Wisteria is one of my all-time favorite viney things.


I love the fragrant purple bunches of grapey flowers, the graceful way they droop and hang.  The wisteria vines at Monet’s Giverny are thick with age, huge clumps of blossoms hanging and swaying over the bright green bridges.


When Doc and I were building The Briary, we had our shop behind the house put up first.  That way we were on site when the builders were, and we used the shop for storage (and lunch) and kept our garden tools there.  Whilst the men sawed and hammered, we planted and cleared.  One of the first things we put in behind our veggie plot  and walked garden was a lovely wisteria vine.

That was six years ago.  The first year we were rewarded with our tiny vine climbing halfway up the pine tree trunk.  The second year it wrapped itself and greened out gloriously and reached for the top.  My neighbors told me wisteria sometimes doesn’t flower until year 3.  I waited anxiously for my first sighting of purple.

Year Three came and went and still no blooms.  Ditto Year 4.  I confess I gave up.  Then I read an article somewhere saying they were prone to get root bound, and to cut into the earth around the roots, chopping them up, to stimulate growth.  I read the article to Doc and he obliged one hot and sweaty day. The wild wisteria that blooms effortlessly along our highways mocked me.

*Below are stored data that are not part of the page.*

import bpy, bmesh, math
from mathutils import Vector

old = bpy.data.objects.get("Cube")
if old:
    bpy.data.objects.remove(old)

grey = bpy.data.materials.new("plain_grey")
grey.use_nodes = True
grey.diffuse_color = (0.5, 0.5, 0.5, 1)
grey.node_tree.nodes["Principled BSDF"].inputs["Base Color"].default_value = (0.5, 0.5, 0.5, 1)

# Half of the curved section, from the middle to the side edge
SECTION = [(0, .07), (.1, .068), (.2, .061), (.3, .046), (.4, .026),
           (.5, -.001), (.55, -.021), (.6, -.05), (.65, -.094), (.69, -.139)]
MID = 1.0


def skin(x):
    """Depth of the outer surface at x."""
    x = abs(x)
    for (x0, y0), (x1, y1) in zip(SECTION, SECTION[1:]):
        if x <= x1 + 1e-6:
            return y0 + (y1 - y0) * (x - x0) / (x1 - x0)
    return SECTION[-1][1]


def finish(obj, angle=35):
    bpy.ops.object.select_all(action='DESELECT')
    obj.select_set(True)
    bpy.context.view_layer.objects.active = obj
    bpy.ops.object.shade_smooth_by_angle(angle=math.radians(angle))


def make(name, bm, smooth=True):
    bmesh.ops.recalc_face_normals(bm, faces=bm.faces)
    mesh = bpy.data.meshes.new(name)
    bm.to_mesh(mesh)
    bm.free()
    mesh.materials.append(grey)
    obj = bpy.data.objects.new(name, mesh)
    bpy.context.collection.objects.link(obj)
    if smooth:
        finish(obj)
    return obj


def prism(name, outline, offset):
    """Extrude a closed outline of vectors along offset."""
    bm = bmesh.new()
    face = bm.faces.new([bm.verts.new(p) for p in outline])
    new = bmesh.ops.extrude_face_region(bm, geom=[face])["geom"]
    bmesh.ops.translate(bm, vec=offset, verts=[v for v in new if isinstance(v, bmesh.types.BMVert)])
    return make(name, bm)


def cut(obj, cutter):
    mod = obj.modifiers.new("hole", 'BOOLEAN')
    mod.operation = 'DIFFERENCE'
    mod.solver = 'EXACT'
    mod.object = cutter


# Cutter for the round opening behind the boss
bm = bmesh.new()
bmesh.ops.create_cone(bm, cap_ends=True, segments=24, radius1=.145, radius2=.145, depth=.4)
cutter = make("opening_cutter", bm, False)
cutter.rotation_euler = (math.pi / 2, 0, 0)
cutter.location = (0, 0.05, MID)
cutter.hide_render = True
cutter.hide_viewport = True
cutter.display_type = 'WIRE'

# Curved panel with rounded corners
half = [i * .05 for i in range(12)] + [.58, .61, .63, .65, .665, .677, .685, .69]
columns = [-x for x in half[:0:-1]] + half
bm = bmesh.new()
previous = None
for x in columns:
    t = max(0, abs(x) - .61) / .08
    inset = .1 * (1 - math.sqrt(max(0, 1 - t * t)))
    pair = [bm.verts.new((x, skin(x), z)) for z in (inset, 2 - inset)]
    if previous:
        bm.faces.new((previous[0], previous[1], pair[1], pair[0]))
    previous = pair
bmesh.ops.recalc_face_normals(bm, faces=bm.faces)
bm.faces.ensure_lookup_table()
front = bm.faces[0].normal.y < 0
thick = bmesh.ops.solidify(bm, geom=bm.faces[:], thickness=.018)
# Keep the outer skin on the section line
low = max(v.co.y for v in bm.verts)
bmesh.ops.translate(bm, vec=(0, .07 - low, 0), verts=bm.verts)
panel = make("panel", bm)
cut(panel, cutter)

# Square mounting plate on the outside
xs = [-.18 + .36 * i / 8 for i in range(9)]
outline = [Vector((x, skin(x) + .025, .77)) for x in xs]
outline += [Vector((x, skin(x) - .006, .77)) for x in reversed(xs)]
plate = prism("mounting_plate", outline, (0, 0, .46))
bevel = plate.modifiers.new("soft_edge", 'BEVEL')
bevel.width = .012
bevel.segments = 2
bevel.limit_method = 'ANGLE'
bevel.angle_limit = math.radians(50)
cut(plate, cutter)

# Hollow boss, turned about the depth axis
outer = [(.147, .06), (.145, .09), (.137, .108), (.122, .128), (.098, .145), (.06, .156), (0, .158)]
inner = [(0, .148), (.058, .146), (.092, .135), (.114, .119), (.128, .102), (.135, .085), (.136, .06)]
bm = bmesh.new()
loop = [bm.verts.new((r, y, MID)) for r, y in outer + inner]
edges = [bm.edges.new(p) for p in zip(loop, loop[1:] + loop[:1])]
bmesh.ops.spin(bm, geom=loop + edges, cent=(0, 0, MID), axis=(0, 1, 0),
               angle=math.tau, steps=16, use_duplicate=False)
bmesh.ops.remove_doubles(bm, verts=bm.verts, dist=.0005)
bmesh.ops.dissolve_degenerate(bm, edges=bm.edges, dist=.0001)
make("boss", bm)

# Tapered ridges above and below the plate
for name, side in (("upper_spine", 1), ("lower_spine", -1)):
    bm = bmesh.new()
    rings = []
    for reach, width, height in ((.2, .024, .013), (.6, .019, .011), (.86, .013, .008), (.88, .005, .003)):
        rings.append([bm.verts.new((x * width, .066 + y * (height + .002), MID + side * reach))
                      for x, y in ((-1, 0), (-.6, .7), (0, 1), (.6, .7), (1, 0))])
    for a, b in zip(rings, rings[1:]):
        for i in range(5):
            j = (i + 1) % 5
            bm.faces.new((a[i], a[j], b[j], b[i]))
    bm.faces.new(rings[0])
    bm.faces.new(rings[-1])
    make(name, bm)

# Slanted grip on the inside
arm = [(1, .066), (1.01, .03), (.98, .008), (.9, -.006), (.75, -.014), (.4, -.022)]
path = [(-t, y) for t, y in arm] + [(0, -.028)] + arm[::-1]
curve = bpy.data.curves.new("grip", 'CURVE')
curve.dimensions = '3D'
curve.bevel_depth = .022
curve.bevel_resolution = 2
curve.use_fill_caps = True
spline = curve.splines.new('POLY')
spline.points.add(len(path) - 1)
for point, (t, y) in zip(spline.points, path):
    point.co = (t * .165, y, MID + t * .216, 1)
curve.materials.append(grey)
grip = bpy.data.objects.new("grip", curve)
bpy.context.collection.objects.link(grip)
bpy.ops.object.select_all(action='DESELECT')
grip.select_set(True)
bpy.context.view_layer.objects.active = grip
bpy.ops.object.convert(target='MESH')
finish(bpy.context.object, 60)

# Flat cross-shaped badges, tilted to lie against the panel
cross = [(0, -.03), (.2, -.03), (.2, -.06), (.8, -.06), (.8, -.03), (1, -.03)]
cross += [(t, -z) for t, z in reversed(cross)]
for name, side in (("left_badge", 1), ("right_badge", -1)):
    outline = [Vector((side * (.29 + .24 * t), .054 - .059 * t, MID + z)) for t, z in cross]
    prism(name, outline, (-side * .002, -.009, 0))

Year 5–no flowers.  I thought of the wisteria at The Parsonage in Oxford, wrapping itself up the building, one of my favorite places for High Tea, and how I’d tried bring a tiny bit of that memory to our home.  Theirs is lovely:


Last week Doc got the good news that his knee fx’s were healed.  PT is aggressive now, new machines being utilized, exercises increased, sitting in wheelchair time increased as his pelvic fx heals, too.  We are determined to get him walking normally, or as close to it as possible.  The news obviously put both of us in a good mood.  That evening when I was talking on the phone to a friend in Florida, I wandered to our front porch.  And looked toward the garden.  And saw this:


Whoops of hollering and delight abounded.  It’s not the Parsonage or Giverny, but we at least have a chance to get there.

I thought of persevering and the hard work Doc is doing to walk again.  I thought of how I’d given up on this plant until Nature showed me what it had in store for me.  I thought that although I’m not highly superstitious, just a tad, that this was The Big Guy’s way of showing me not to give up.  Ever.  And that this week’s news was the portent of Good Things to Come.

As evidenced by my blooming wisteria.